Joyent as a company is the custodian of Node.js. It is also the provider of Triton, a Containers as a Service product, and Manta, an object-based Storage as a Service product based on ZFS. With this purchase, Samsung now has the capability to develop and grow its own cloud platform capable of supporting its ever-growing lineup of mobile, Internet of Things (IoT), and cloud-based software and services, including its fledgling payment service. This is the start of a divergence in Samsung’s portfolio. Traditionally, Samsung has been seen as a hardware vendor, but with this purchase and the earlier purchase of SmartThings and LoopPay, we are starting to see a major move into cloud services.
There is no indication of how much Samsung has paid for Joyent. This is also a big win for Joyent, which appears to be estastic about its acquisition. According to Joyent CEO Scott Hammond, “…until today, we lacked one thing. We lacked the scale required to compete effectively in the large, rapidly growing and fiercely competitive cloud computing market.”
Finally, we move on to CenturyLink, which has acquired ElasticBox. This one appears to have flown under most of people’s radar. CenturyLink is a public cloud vendor that specializes in hybrid scenarios. Traditionally, it was in the hosting and website/domain business, but it has moved to develop its own IaaS cloud service based on VMware technology.
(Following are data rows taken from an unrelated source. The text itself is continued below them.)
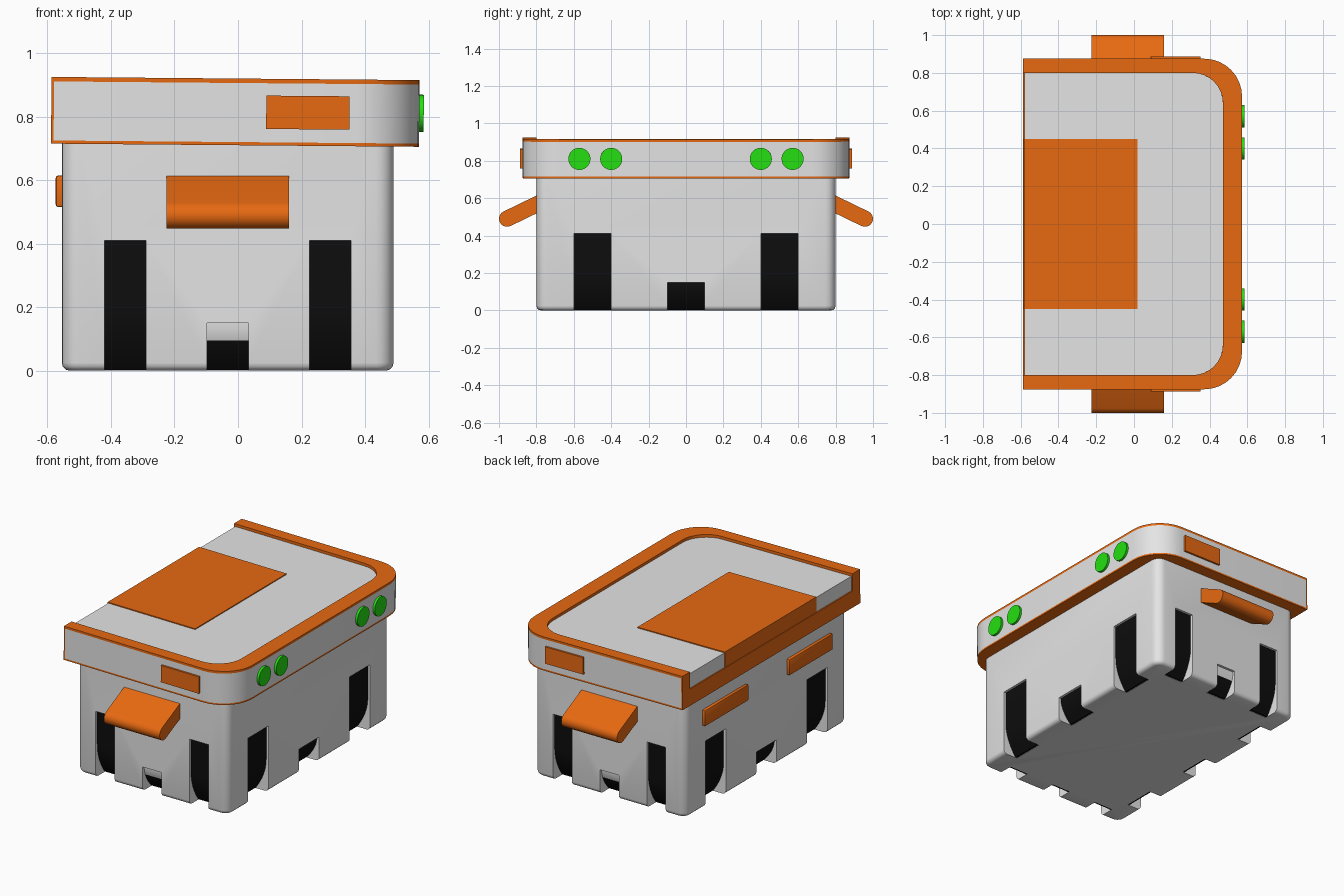
import bpy, bmesh, math
from mathutils import Vector

if "Cube" in bpy.data.objects:
    bpy.data.objects.remove(bpy.data.objects["Cube"])

def material(name, rgb):
    m = bpy.data.materials.new(name)
    m.diffuse_color = (*rgb, 1)
    m.use_nodes = True
    m.node_tree.nodes["Principled BSDF"].inputs["Base Color"].default_value = m.diffuse_color
    return m

WHITE = material("off_white", (0.78, 0.78, 0.78))
ORANGE = material("orange", (0.85, 0.15, 0.006))
GREEN = material("green", (0.018, 0.74, 0.006))
BLACK = material("black", (0.004, 0.004, 0.004))
TILT = 0.0086   # the lid leans down slightly towards +x
CX = -0.0325    # middle of the body in x

def finish(name, bm, mats, tilt=False, smooth=True):
    bmesh.ops.recalc_face_normals(bm, faces=bm.faces[:])
    me = bpy.data.meshes.new(name)
    bm.to_mesh(me)
    bm.free()
    for m in mats:
        me.materials.append(m)
    ob = bpy.data.objects.new(name, me)
    bpy.context.collection.objects.link(ob)
    if tilt:
        ob.rotation_euler.y = TILT
    if smooth:
        shade(ob)
    return ob

def shade(ob):
    bpy.ops.object.select_all(action='DESELECT')
    ob.select_set(True)
    bpy.context.view_layer.objects.active = ob
    bpy.ops.object.shade_smooth_by_angle(angle=math.radians(35))

def add_prism(bm, pts, vec):
    face = bm.faces.new([bm.verts.new(p) for p in pts])
    ext = bmesh.ops.extrude_face_region(bm, geom=[face], use_keep_orig=True)
    bmesh.ops.translate(bm, vec=vec, verts=[g for g in ext['geom'] if isinstance(g, bmesh.types.BMVert)])

def add_box(bm, x, y, z):
    add_prism(bm, [(x[0], y[0], z[0]), (x[1], y[0], z[0]), (x[1], y[1], z[0]), (x[0], y[1], z[0])],
              (0, 0, z[1] - z[0]))

def box(name, x, y, z, mat, tilt=False, bevel=0):
    bm = bmesh.new()
    add_box(bm, x, y, z)
    if bevel:
        bmesh.ops.bevel(bm, geom=bm.edges[:], offset=bevel, segments=2, profile=0.5, affect='EDGES')
    return finish(name, bm, [mat], tilt)

# Body: box with rounded upright corners and rounded bottom edge
bm = bmesh.new()
add_box(bm, (-0.555, 0.49), (-0.8, 0.8), (0, 0.73))
upright = [e for e in bm.edges if abs(e.verts[0].co.z - e.verts[1].co.z) > 0.5]
bmesh.ops.bevel(bm, geom=upright, offset=0.055, segments=5, profile=0.5, affect='EDGES')
low = [e for e in bm.edges if all(v.co.z < 0.001 for v in e.verts)]
bmesh.ops.bevel(bm, geom=low, offset=0.025, segments=3, profile=0.5, affect='EDGES')
body = finish("body", bm, [WHITE], smooth=False)

# Slots in all four walls, each backed by a black curved insert
cut = bmesh.new()
walls = [("front", (CX, -0.8), (0, 1), 0.323, 0.065), ("back", (CX, 0.8), (0, -1), 0.323, 0.065),
         ("right", (0.49, 0), (-1, 0), 0.5, 0.1), ("left", (-0.555, 0), (1, 0), 0.5, 0.1)]
for wall, origin, inward, off, half in walls:
    o, n = Vector((*origin, 0)), Vector((*inward, 0))
    t = Vector((abs(n.y), abs(n.x), 0))
    for label, c, h in (("low_side", -off, 0.41), ("middle", 0, 0.15), ("high_side", off, 0.41)):
        start = o + t * (c - half)
        def at(d, z):
            return start + n * d + Vector((0, 0, z))
        add_prism(cut, [at(-0.05, -0.05), at(0.1, -0.05), at(0.1, h), at(-0.05, h)], t * 2 * half)
        bend = min(h, 0.2)
        curve = []
        for i in range(9):
            z = 0.002 + (bend - 0.002) * i / 8
            curve.append(at(0.015 + 0.075 * (1 - z / bend) ** 2, z))
        if h > bend:
            curve.append(at(0.015, h))
        bm = bmesh.new()
        add_prism(bm, curve + [at(0.12, h), at(0.12, 0.002)], t * 2 * half)
        if label == "middle" and abs(n.y) > 0:   # upper part of this scoop is body coloured
            for f in bm.faces:
                f.material_index = int(len(f.verts) == 4 and f.calc_center_median().z > 0.09)
        finish(f"{wall}_{label}_slot_insert", bm, [BLACK, WHITE])
cutter = finish("slot_cutter", cut, [WHITE], smooth=False)
cutter.hide_render = True
mod = body.modifiers.new("slots", 'BOOLEAN')
mod.operation, mod.solver, mod.object = 'DIFFERENCE', 'EXACT', cutter
bpy.context.view_layer.objects.active = body
bpy.ops.object.modifier_apply(modifier=mod.name)
bpy.data.objects.remove(cutter)
shade(body)

# Lid outline: open at -x, rounded corners at +x
def outline(x0, x1, y, r, step):
    pts = [(x0, -y), (x0 + step, -y)]
    for sy, a0 in ((-1, -90), (1, 0)):
        for i in range(9):
            a = math.radians(a0 + 90 * i / 8)
            pts.append((x1 - r + r * math.cos(a), sy * (y - r) + r * math.sin(a)))
    return pts + [(x0 + step, y), (x0, y)]

X0 = -0.595
outer = outline(X0, 0.564, 0.875, 0.2, 0.008)
inner = outline(X0, 0.463, 0.80, 0.16, 0.008)

# Lid rim: orange with a pale band round its outer side
bm = bmesh.new()
section = [(outer, 0.71), (outer, 0.72), (outer, 0.906), (outer, 0.92), (inner, 0.92), (inner, 0.71)]
rings = [[bm.verts.new((*p, z)) for p in pts] for pts, z in section]
last = len(outer) - 1
for k in range(6):
    a, b = rings[k], rings[(k + 1) % 6]
    for i in range(last):
        f = bm.faces.new((a[i], a[i + 1], b[i + 1], b[i]))
        f.material_index = int(k == 1 and 0 < i < last - 1)
for i in (0, last):
    bm.faces.new([r[i] for r in rings])
finish("lid_rim", bm, [ORANGE, WHITE], tilt=True)

# Lid floor and the pale top inside the rim
for name, x0, z0, z1, mat in (("lid_floor", X0, 0.71, 0.813, ORANGE), ("lid_top", X0 + 0.008, 0.813, 0.903, WHITE)):
    bm = bmesh.new()
    add_prism(bm, [(x, y, z0) for x, y in outline(x0, 0.463, 0.80, 0.16, 0.008)], (0, 0, z1 - z0))
    finish(name, bm, [mat], tilt=True)
box("lid_panel", (X0 + 0.004, 0.012), (-0.45, 0.45), (0.813, 0.909), ORANGE, tilt=True)

# Lamps on the right end of the lid
for i, y in enumerate((-0.57, -0.4, 0.4, 0.57)):
    bm = bmesh.new()
    circle = [(0.55, y + 0.059 * math.cos(a), 0.815 + 0.059 * math.sin(a))
              for a in (math.tau * k / 32 for k in range(32))]
    add_prism(bm, circle, (0.028, 0, 0))
    finish(f"lamp_{i + 1}", bm, [GREEN], tilt=True)

# Parts mirrored front to back: lid side plate, handle, left wall plate
for s, side in ((-1, "front"), (1, "back")):
    box(f"{side}_lid_plate", (0.082, 0.344), sorted((s * 0.86, s * 0.887)), (0.762, 0.867), ORANGE, tilt=True)
    box(f"{side}_left_wall_plate", (-0.574, -0.54), sorted((s * 0.2, s * 0.63)), (0.515, 0.615), ORANGE, bevel=0.008)
    tip, d, nrm, r = Vector((0.957, 0.49)), Vector((0.9, -0.436)), Vector((0.436, 0.9)), 0.043
    prof = [tip - d * 0.23 + nrm * r]
    for k in range(11):
        a = math.pi * k / 10
        prof.append(tip + nrm * r * math.cos(a) + d * r * math.sin(a))
    prof.append(tip - d * 0.23 - nrm * r)
    bm = bmesh.new()
    add_prism(bm, [(-0.225, s * p.x, p.y) for p in prof], (0.385, 0, 0))
    finish(f"{side}_handle", bm, [ORANGE])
ElasticBox provides a multicloud-aware application delivery manager that enables enterprises to achieve better business agility with lower stress and total control. It has had a number of significant customer wins, like Netflix, DeNA, and Cytobank, which have used it to accelerate their application lifecycles. This is a canny acquisition for CenturyLink. The control this extends over its cloud enhances its offering by enabling the ability to manage client investment in AWS, Azure, and IBM SoftLayer from a single management interface.
This is a powerful story, as it moves CenturyLink from being just another VMware-based service provider to having the potential to lead multicloud management.
This has been a busy week in the acquisitions and mergers arena. These acquisitions may have been dwarfed by the massive Microsoft/LinkedIn deal, but they are important in their own right. We at the Virtualization Practice feel that this is just the tip of the iceberg. We expect to see more consolidation acquisitions in the next couple of years as the battle for dominance in the market sector gains pace. Expansion through innovation is giving way to an expansion through acquisition phase as cloud computing gains greater market acceptance and providers’ focus moves from feature enhancement to a customer-retention and stability-first position. It will be interesting to see if the DevOps mantra of continuous improvement survives the maturation of this market space.